* **Your goal**:
In the entries below, find the line with "const cheek = new THREE.Shape();" and the line with "false, curveSegments: 8". Print those two and everything between them exactly, and nothing else.

=== Records to process ===

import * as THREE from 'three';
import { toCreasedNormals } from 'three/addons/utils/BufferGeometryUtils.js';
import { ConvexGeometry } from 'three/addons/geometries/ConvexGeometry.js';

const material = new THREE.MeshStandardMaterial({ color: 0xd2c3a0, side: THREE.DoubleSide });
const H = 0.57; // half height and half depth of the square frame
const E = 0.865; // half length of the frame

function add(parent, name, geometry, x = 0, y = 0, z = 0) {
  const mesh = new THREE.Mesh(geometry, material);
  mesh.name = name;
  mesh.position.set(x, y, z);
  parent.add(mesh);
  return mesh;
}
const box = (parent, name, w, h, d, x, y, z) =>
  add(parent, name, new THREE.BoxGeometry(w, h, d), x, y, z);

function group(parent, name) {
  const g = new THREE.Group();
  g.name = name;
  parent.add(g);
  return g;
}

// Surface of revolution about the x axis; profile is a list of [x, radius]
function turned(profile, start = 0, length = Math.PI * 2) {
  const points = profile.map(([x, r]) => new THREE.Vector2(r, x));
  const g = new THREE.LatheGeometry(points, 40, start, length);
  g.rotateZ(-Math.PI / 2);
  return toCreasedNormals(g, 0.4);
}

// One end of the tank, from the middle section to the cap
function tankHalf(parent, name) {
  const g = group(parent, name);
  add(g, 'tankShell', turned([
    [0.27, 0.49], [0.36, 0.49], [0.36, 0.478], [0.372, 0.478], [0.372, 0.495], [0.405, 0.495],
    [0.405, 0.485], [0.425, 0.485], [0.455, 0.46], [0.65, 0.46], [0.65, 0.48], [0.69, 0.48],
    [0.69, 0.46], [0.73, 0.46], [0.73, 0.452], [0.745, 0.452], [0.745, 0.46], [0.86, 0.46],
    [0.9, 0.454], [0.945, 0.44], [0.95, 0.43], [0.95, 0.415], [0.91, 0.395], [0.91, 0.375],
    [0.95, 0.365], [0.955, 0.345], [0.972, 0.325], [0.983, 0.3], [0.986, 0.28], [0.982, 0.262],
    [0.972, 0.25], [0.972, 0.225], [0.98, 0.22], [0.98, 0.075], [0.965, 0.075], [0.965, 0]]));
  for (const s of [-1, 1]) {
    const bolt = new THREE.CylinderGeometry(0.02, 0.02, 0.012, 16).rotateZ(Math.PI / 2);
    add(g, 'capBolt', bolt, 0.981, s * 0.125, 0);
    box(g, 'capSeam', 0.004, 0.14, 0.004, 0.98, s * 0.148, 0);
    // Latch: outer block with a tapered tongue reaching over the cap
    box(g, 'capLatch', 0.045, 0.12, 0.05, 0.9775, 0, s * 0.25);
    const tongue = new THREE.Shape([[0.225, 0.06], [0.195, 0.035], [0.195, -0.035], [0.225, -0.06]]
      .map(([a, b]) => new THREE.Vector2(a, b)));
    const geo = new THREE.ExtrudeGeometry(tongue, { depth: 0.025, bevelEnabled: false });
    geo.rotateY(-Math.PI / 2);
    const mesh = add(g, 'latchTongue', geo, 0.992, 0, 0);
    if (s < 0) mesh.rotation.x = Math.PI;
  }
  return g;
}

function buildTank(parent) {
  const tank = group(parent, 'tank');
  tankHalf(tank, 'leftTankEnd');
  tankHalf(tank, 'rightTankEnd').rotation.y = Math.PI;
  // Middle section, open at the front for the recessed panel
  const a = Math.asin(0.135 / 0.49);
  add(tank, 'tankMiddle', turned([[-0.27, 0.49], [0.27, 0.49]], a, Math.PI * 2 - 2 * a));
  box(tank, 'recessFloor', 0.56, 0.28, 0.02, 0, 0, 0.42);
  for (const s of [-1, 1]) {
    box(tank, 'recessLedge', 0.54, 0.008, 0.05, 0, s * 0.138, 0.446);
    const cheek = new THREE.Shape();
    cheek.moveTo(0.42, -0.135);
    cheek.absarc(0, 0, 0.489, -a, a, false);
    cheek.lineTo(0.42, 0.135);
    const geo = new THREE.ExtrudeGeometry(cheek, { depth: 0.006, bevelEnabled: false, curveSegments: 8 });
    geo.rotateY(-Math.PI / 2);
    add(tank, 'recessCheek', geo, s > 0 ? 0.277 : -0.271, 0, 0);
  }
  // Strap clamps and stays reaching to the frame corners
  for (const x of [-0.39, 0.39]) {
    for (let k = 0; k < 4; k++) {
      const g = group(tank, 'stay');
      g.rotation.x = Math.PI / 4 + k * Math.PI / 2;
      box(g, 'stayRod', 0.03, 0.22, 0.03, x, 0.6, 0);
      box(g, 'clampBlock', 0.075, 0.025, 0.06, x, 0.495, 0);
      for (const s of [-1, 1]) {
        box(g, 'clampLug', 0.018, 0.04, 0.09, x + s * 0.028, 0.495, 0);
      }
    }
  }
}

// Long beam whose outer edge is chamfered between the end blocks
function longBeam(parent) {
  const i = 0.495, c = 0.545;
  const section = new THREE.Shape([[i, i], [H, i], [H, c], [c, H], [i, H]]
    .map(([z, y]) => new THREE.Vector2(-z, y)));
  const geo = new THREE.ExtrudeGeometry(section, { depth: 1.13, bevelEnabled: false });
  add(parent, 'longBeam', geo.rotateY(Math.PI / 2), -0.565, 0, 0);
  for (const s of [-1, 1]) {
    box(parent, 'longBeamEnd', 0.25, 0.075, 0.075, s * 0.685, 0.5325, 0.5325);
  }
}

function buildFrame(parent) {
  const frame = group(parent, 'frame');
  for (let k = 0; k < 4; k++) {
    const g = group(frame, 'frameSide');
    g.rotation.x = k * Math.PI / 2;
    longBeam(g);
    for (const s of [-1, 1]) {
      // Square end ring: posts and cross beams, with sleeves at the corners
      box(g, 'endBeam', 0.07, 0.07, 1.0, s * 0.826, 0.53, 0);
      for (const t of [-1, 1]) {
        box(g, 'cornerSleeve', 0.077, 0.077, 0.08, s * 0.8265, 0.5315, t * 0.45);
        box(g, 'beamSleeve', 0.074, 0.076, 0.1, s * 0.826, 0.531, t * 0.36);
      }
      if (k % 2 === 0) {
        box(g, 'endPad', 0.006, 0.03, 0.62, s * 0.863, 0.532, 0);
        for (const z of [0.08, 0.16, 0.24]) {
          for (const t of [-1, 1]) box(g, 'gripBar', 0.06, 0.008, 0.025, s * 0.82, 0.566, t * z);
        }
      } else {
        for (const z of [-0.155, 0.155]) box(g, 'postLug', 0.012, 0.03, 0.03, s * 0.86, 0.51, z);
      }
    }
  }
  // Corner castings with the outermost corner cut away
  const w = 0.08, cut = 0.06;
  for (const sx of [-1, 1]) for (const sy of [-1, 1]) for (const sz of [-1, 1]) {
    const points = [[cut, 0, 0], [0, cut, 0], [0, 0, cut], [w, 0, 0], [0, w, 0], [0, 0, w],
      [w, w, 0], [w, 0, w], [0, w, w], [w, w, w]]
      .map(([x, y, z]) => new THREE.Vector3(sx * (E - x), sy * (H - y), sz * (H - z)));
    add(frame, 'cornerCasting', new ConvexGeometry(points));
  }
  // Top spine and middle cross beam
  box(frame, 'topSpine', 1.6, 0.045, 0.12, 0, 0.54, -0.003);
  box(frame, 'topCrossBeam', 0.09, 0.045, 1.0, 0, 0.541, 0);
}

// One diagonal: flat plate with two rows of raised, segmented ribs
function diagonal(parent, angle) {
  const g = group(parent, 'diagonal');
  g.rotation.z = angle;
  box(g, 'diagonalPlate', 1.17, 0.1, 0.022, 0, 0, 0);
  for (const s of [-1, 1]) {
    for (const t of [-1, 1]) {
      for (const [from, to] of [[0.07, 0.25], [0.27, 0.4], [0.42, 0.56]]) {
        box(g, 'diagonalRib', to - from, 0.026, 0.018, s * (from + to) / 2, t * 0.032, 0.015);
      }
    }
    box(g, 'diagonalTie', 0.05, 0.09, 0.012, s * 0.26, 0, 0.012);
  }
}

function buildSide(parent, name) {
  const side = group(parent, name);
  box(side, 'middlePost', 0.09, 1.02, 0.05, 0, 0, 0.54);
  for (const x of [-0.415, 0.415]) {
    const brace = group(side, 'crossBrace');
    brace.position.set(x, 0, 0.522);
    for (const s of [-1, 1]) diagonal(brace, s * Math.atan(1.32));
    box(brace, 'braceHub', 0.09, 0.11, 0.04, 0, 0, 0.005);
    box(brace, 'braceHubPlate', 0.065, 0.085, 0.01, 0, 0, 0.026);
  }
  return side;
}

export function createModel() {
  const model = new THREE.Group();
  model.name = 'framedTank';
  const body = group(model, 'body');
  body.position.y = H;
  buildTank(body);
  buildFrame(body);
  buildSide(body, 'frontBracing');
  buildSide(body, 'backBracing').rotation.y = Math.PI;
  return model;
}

===

* **Exercise output**:
    const cheek = new THREE.Shape();
    cheek.moveTo(0.42, -0.135);
    cheek.absarc(0, 0, 0.489, -a, a, false);
    cheek.lineTo(0.42, 0.135);
    const geo = new THREE.ExtrudeGeometry(cheek, { depth: 0.006, bevelEnabled: false, curveSegments: 8 });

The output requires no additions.